WORK ITEM>
Copy each line of the records below that mentions the word "objects".

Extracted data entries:

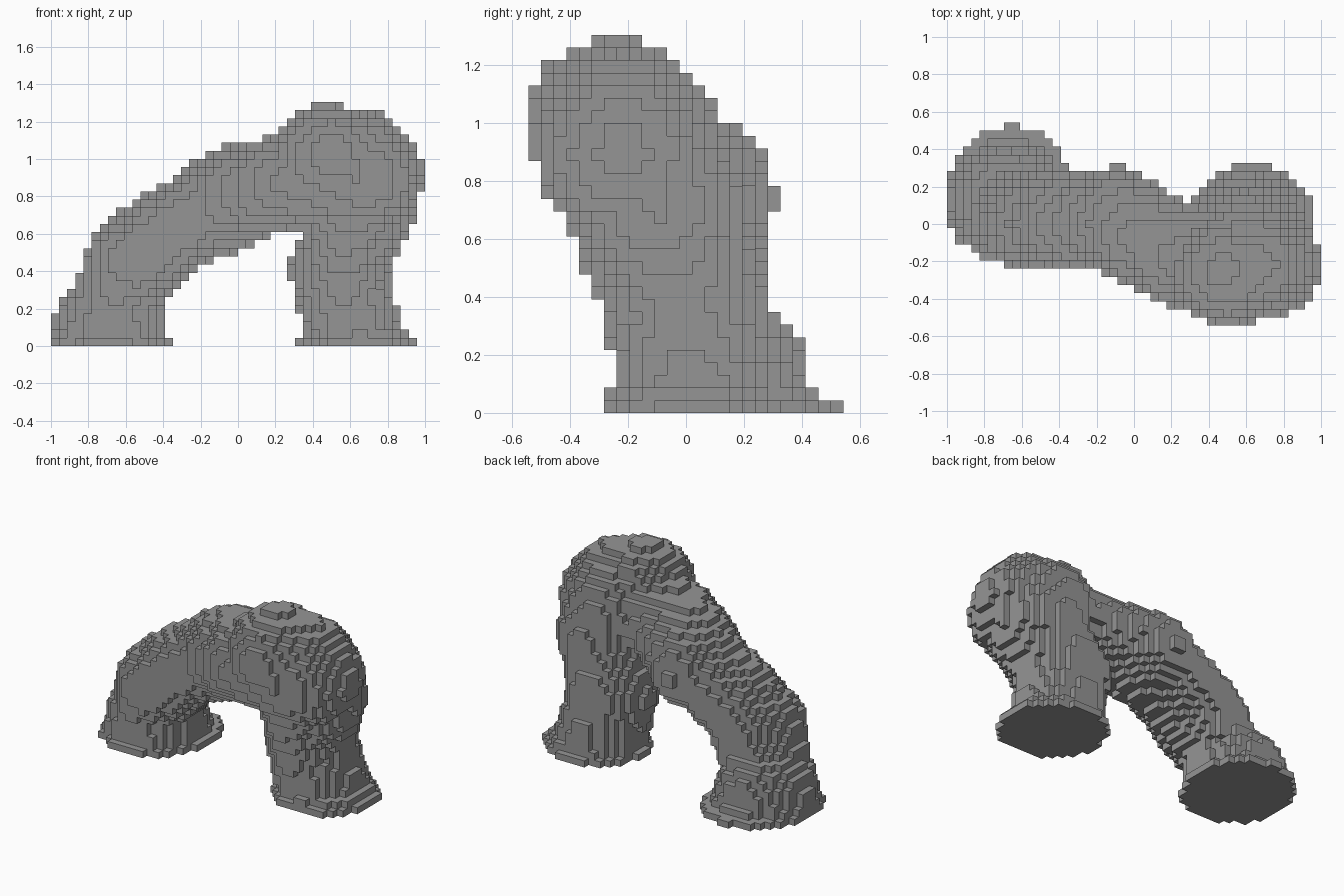
import bpy
import bmesh
from mathutils import Vector

cube = bpy.data.objects.get("Cube")
if cube:
    bpy.data.objects.remove(cube, do_unlink=True)

# Block grid: cells along x, y and z
NX, NY, NZ = 46, 25, 30
SIZE = 2 / NX

# Arch sweeping down to the far leg, as (x, y, z, radius)
sweep = [(.45, -.2, .9, .26), (.22, -.16, .87, .255), (0, -.04, .81, .265),
         (-.1, .025, .75, .27), (-.22, .02, .695, .242), (-.42, .02, .57, .252),
         (-.55, .02, .45, .25)]
# Far leg, slanting outward to the floor
far_leg = [(-.55, .02, .45, .232), (-.65, .08, .24, .21)]


def shifted(chain, dx, dy, dr=0):
    return [(x + dx, y + dy, z, r + dr) for x, y, z, r in chain]


# Limbs as chains of spheres, blended between neighbours
chains = [
    # standing leg and lower body, with a ridge leaning forward
    [(.62, .02, 0, .275), (.57, 0, .3, .255), (.545, -.01, .4, .27),
     (.6, -.05, .55, .26), (.65, -.1, .72, .29), (.6, -.17, .88, .33)],
    [(.57, -.05, .2, .2), (.56, -.1, .45, .215), (.6, -.2, .75, .24)],
    # broad rounded shoulder with a fuller front and side
    [(.685, -.215, .9, .307), (.475, -.25, 1.01, .285)],
    [(.66, -.22, 1, .26), (.5, -.3, 1.03, .245)],
    # arch, wider than it is tall and thinner at the back
    shifted(sweep, 0, -.022),
    shifted(sweep, 0, .035, -.02),
    # far leg with a diagonal oval section
    shifted(far_leg, -.035, -.035),
    shifted(far_leg, .035, .035),
    [(-.65, .08, .24, .235), (-.69, .13, .1, .3), (-.69, .13, 0, .31)],
    # flared feet, sunk below the floor
    [(-.69, .12, -.4, .53), (-.66, .205, -.4, .53)],
    [(.655, .01, -.2, .382), (.63, .015, -.2, .382)],
]


def in_segment(p, start, end):
    a, b = Vector(start[:3]), Vector(end[:3])
    axis = b - a
    t = max(0, min(1, (p - a).dot(axis) / axis.length_squared))
    radius = start[3] + (end[3] - start[3]) * t
    return (p - a - axis * t).length <= radius


def cell_centre(i, j, k):
    return Vector((i + .5 - NX / 2, j + .5 - NY / 2, k + .5)) * SIZE


# Fill the grid cells that lie inside any limb
parts = [pair for chain in chains for pair in zip(chain, chain[1:])]
filled = {(i, j, k)
          for i in range(NX) for j in range(NY) for k in range(NZ)
          if any(in_segment(cell_centre(i, j, k), a, b) for a, b in parts)}

# Build only the exposed block faces
bm = bmesh.new()
corners = {}


def corner(key):
    if key not in corners:
        i, j, k = key
        corners[key] = bm.verts.new(
            ((i - NX / 2) * SIZE, (j - NY / 2) * SIZE, k * SIZE))
    return corners[key]


for cell in sorted(filled):
    for axis in range(3):
        u, v = (axis + 1) % 3, (axis + 2) % 3
        for side in (0, 1):
            neighbour = list(cell)
            neighbour[axis] += 2 * side - 1
            if tuple(neighbour) in filled:
                continue
            ring = []
            for du, dv in ((0, 0), (1, 0), (1, 1), (0, 1)):
                key = list(cell)
                key[axis] += side
                key[u] += du
                key[v] += dv
                ring.append(corner(tuple(key)))
            bm.faces.new(ring if side else ring[::-1])

mesh = bpy.data.meshes.new("block_arch")
bm.to_mesh(mesh)
bm.free()

# Plain grey stone
grey = bpy.data.materials.new("mid_grey")
grey.use_nodes = True
colour = (.3, .3, .3, 1)
grey.diffuse_color = colour
grey.node_tree.nodes["Principled BSDF"].inputs["Base Color"].default_value = colour
mesh.materials.append(grey)

arch = bpy.data.objects.new("block_arch", mesh)
bpy.context.scene.collection.objects.link(arch)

WRITTEN RESPONSE>
cube = bpy.data.objects.get("Cube")
    bpy.data.objects.remove(cube, do_unlink=True)
arch = bpy.data.objects.new("block_arch", mesh)
bpy.context.scene.collection.objects.link(arch)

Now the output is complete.